sDrive variants such as this one denote two-wheel drive, in contrast to xDrive that is all-wheel drive. X1 models benefit from EfficientDynamics technology, coming standard with Brake Energy regeneration, Auto Stop-Start for both manual and the optional 8-speed automatic transmissions, ECO PRO mode and the Optimum Shift point indicator for the manual models.


Priced from $44,900, it's basically the SUV equivalent of the 1 Series hatch, with which it shares a platform and running gear. It's a higher riding, some would say better value proposition that will set you back an extra $1000.

We didn't like the design initially, but we've warmed to it since the mid-life update late last year that delivered sharper, better looking bus. The driver-focused cabin has also been enhanced with the addition of new, higher quality materials covering the centre console, new centre panel trim surrounds and new chrome trim elements.


Five stars. Fitted with six airbags and all the safety gear you'd expect including electronic stability control.


You get two cars in one here. Driven normally it's quite sporty, with strong throttle response and car-like handling. Put it into Eco Pro mode and the system winds back, set to stay in top gear as long as possible to reduce fuel consumption. The result is a sluggish feel and generally slower throttle response, but you can't argue with the fuel figures  the choice is yours.

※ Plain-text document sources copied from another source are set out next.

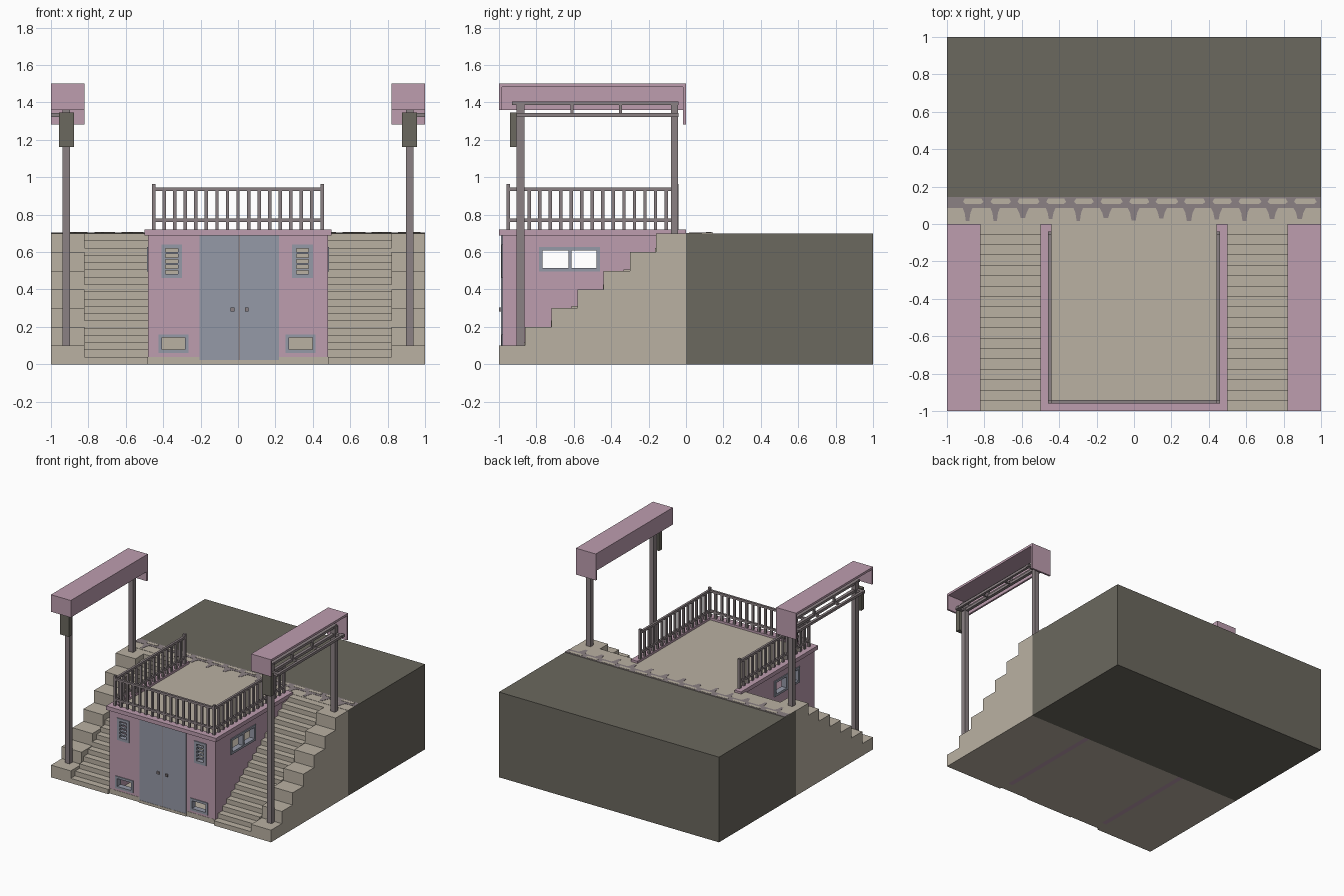
import bpy, bmesh, random
from mathutils import Vector

random.seed(4)
if "Cube" in bpy.data.objects:
    bpy.data.objects.remove(bpy.data.objects["Cube"])


def material(name, rgb):
    m = bpy.data.materials.new(name)
    m.use_nodes = True
    m.diffuse_color = (*rgb, 1)
    m.node_tree.nodes["Principled BSDF"].inputs["Base Color"].default_value = (*rgb, 1)
    return m


SAND = material("sandstone", (0.49, 0.44, 0.365))
PINK = material("dusty pink", (0.51, 0.34, 0.43))
EARTH = material("dark earth", (0.147, 0.138, 0.112))
METAL = material("mauve metal", (0.26, 0.22, 0.23))
BLUE = material("blue grey", (0.30, 0.32, 0.39))


def box(x0, x1, y0, y1, z0, z1):
    """A box as an outline plus the vector it is extruded along."""
    x0, x1 = sorted((x0, x1))
    return [(x0, y0, z0), (x1, y0, z0), (x1, y1, z0), (x0, y1, z0)], (0, 0, z1 - z0)


def build(name, prisms, mat):
    """Make one object from extruded outlines."""
    bm = bmesh.new()
    for outline, vec in prisms:
        face = bm.faces.new([bm.verts.new(p) for p in outline])
        ext = bmesh.ops.extrude_face_region(bm, geom=[face], use_keep_orig=True)
        bmesh.ops.translate(bm, vec=Vector(vec),
                            verts=[g for g in ext["geom"] if isinstance(g, bmesh.types.BMVert)])
    bmesh.ops.recalc_face_normals(bm, faces=bm.faces)
    me = bpy.data.meshes.new(name)
    bm.to_mesh(me)
    bm.free()
    me.materials.append(mat)
    ob = bpy.data.objects.new(name, me)
    bpy.context.scene.collection.objects.link(ob)
    return ob


def steps(y0, depth, rise, count, x0, x1):
    """Stair profile ending at y = 0, extruded along x."""
    pts = [(x0, y0, 0)]
    for i in range(count):
        pts.append((x0, y0 + i * depth, (i + 1) * rise))
        pts.append((x0, 0 if i == count - 1 else y0 + (i + 1) * depth, (i + 1) * rise))
    pts.append((x0, 0, 0))
    return pts, (x1 - x0, 0, 0)


def ring(axis, a0, a1, z0, z1, d0, d1, w):
    """Rectangular frame across x or y, with depth d0..d1 on the other axis."""
    bars = [(a0, a1, z0, z0 + w), (a0, a1, z1 - w, z1),
            (a0, a0 + w, z0 + w, z1 - w), (a1 - w, a1, z0 + w, z1 - w)]
    if axis == "x":
        return [box(p, q, d0, d1, r, t) for p, q, r, t in bars]
    return [box(d0, d1, p, q, r, t) for p, q, r, t in bars]


# Ground behind, with a paved edge along the terrace
build("ground_block", [box(-1, 1, 0, 1, 0, 0.70)], EARTH)
build("terrace_paving", [box(-1, 1, 0, 0.145, 0.698, 0.702)], SAND)
drips = [box(-1, 1, 0.085, 0.145, 0.70, 0.704)]
stones = []
for i in range(13):
    x = -0.89 + i * 0.148
    w, low = random.uniform(0.014, 0.02), random.uniform(0.015, 0.035)
    drips.append(([(x - w * 1.7, 0.086, 0.70), (x - w, 0.06, 0.70), (x - w * 0.6, low, 0.70),
                   (x + w * 0.6, low, 0.70), (x + w, 0.06, 0.70), (x + w * 1.7, 0.086, 0.70)],
                  (0, 0, 0.004)))
    c, h = x + 0.03, random.uniform(0.05, 0.062)
    stones.append(([(c - h, 0.118, 0.70), (c - h + 0.012, 0.108, 0.70), (c + h - 0.012, 0.108, 0.70),
                    (c + h, 0.118, 0.70), (c + h - 0.01, 0.136, 0.70), (c - h + 0.01, 0.136, 0.70)],
                   (0, 0, 0.006)))
build("paving_joints", drips, METAL)
build("edge_stones", stones, SAND)

# Staircases and stepped side walls
for s, side in ((1, "left"), (-1, "right")):
    build(f"stairs_{side}", [steps(-1, 1 / 18, 0.70 / 18, 18, s * 0.48, s * 0.82)], SAND)
    build(f"stepped_wall_{side}", [steps(-1, 0.14, 0.1, 7, s * 0.82, s * 1.0)], SAND)

# Hollow building with window openings
VENTS = [(-0.41, -0.30), (0.29, 0.40)]
LOW = [(-0.425, -0.265), (0.255, 0.415)]
walls = build("building_walls", [box(-0.48, 0.48, -0.98, 0, 0, 0.69)], PINK)
holes = [box(-0.44, 0.44, -0.94, 0.1, -0.1, 0.68)]
holes += [box(a, b, -1.1, -0.9, 0.46, 0.64) for a, b in VENTS]
holes += [box(a, b, -1.1, -0.9, 0.06, 0.16) for a, b in LOW]
holes += [box(-0.6, 0.6, -0.785, -0.46, 0.50, 0.625), box(-0.6, 0.6, -1.1, -0.9, -0.2, 0.04)]
for hole in holes:
    cutter = build("wall_cutter", [hole], PINK)
    cutter.hide_render = True
    mod = walls.modifiers.new("opening", "BOOLEAN")
    mod.operation, mod.solver, mod.object = "DIFFERENCE", "EXACT", cutter
    bpy.context.view_layer.objects.active = walls
    bpy.ops.object.modifier_apply(modifier=mod.name)
    bpy.data.objects.remove(cutter)

build("building_base", [box(-0.48, 0.48, -0.982, -0.9, 0, 0.04)], SAND)
build("room_floor", [box(-0.44, 0.44, -0.9, 0, 0, 0.02)], SAND)
build("room_back_wall", [box(-0.44, 0.44, -0.012, 0, 0.02, 0.68)], SAND)
build("door_threshold", [box(-0.205, 0.22, -0.99, -0.95, 0, 0.022)], SAND)
build("roof_deck", [box(-0.44, 0.44, -0.95, 0, 0.685, 0.702)], SAND)
build("roof_rim", [box(-0.5, 0.5, -1, -0.94, 0.688, 0.72),
                   box(-0.5, -0.44, -0.94, 0, 0.688, 0.72),
                   box(0.44, 0.5, -0.94, 0, 0.688, 0.72)], PINK)

# Double door
build("door_leaves", [box(-0.205, 0.004, -0.988, -0.975, 0.022, 0.688),
                      box(0.012, 0.22, -0.988, -0.975, 0.022, 0.688)], BLUE)
build("door_gap", [box(0.004, 0.012, -0.985, -0.975, 0.022, 0.688)], METAL)
build("door_knobs", [box(x - 0.01, x + 0.01, -1.0, -0.988, 0.283, 0.303) for x in (-0.03, 0.047)], METAL)

# Window frames and vent slats
frames = []
for a, b in VENTS:
    frames += ring("x", a, b, 0.46, 0.64, -0.987, -0.95, 0.022)
    frames += [box(a + 0.02, b - 0.02, -0.984, -0.96, z, z + 0.01)
               for z in (0.502, 0.531, 0.56, 0.59)]
for a, b in LOW:
    frames += ring("x", a, b, 0.06, 0.16, -0.987, -0.94, 0.018)
for s in (1, -1):
    d0, d1 = sorted((s * 0.44, s * 0.487))
    frames += ring("y", -0.785, -0.46, 0.497, 0.627, d0, d1, 0.019)
    frames.append(box(d0, d1, -0.628, -0.612, 0.51, 0.61))
build("window_frames", frames, BLUE)

# Roof railing on three sides
rail = []
for z0, z1 in ((0.762, 0.779), (0.927, 0.945)):
    rail.append(box(-0.46, 0.46, -0.96, -0.942, z0, z1))
    rail += [box(s * 0.442, s * 0.46, -0.942, -0.04, z0, z1) for s in (1, -1)]
for s in (1, -1):
    rail += [box(s * 0.441, s * 0.461, y, y + 0.02, 0.70, 0.963) for y in (-0.961, -0.06)]
    for i in range(1, 16):
        y = -0.951 + i * 0.0563
        rail.append(box(s * 0.443, s * 0.459, y - 0.009, y + 0.009, 0.70, 0.93))
for i in range(1, 16):
    x = -0.451 + i * 0.0564
    rail.append(box(x - 0.009, x + 0.009, -0.959, -0.943, 0.71, 0.93))
build("roof_railing", rail, METAL)

# Canopies over the stepped walls, open on the outer side
for s, side in ((1, "left"), (-1, "right")):
    build(f"canopy_{side}", [box(s * 0.82, s, -1, 0, 1.482, 1.5),
                             box(s * 0.82, s * 0.835, -0.985, -0.015, 1.36, 1.482),
                             box(s * 0.82, s, -1, -0.985, 1.36, 1.482),
                             box(s * 0.82, s, -0.015, 0, 1.283, 1.482)], PINK)
    build(f"canopy_posts_{side}", [box(s * 0.898, s * 0.938, -0.905, -0.863, 0.1, 1.40),
                                   box(s * 0.898, s * 0.938, -0.08, -0.042, 0.7, 1.40)], METAL)
    beams = [box(s * 0.905, s * 0.93, -0.93, -0.04, 1.385, 1.405),
             box(s * 0.975, s * 0.995, -0.905, -0.04, 1.322, 1.343),
             box(s * 0.905, s * 0.93, -0.91, -0.04, 1.322, 1.343),
             box(s * 0.85, s * 0.87, -0.905, -0.04, 1.385, 1.405)]
    for y in (-0.885, -0.06):
        beams += [box(s * 0.90, s, y - 0.012, y + 0.012, 1.322, 1.343),
                  box(s * 0.835, s * 0.93, y - 0.012, y + 0.012, 1.385, 1.405)]
    for y in (-0.61, -0.35):
        beams += [box(s * 0.91, s * 0.925, y - 0.008, y + 0.008, 1.343, 1.385),
                  box(s * 0.91, s * 0.98, y - 0.008, y + 0.008, 1.325, 1.34)]
    build(f"canopy_beams_{side}", beams, METAL)
    build(f"lantern_{side}", [box(s * 0.878, s * 0.958, -0.942, -0.905, 1.163, 1.345)], EARTH)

The diesel is definitely the pick in terms of fuel economy and simply for the way it drives.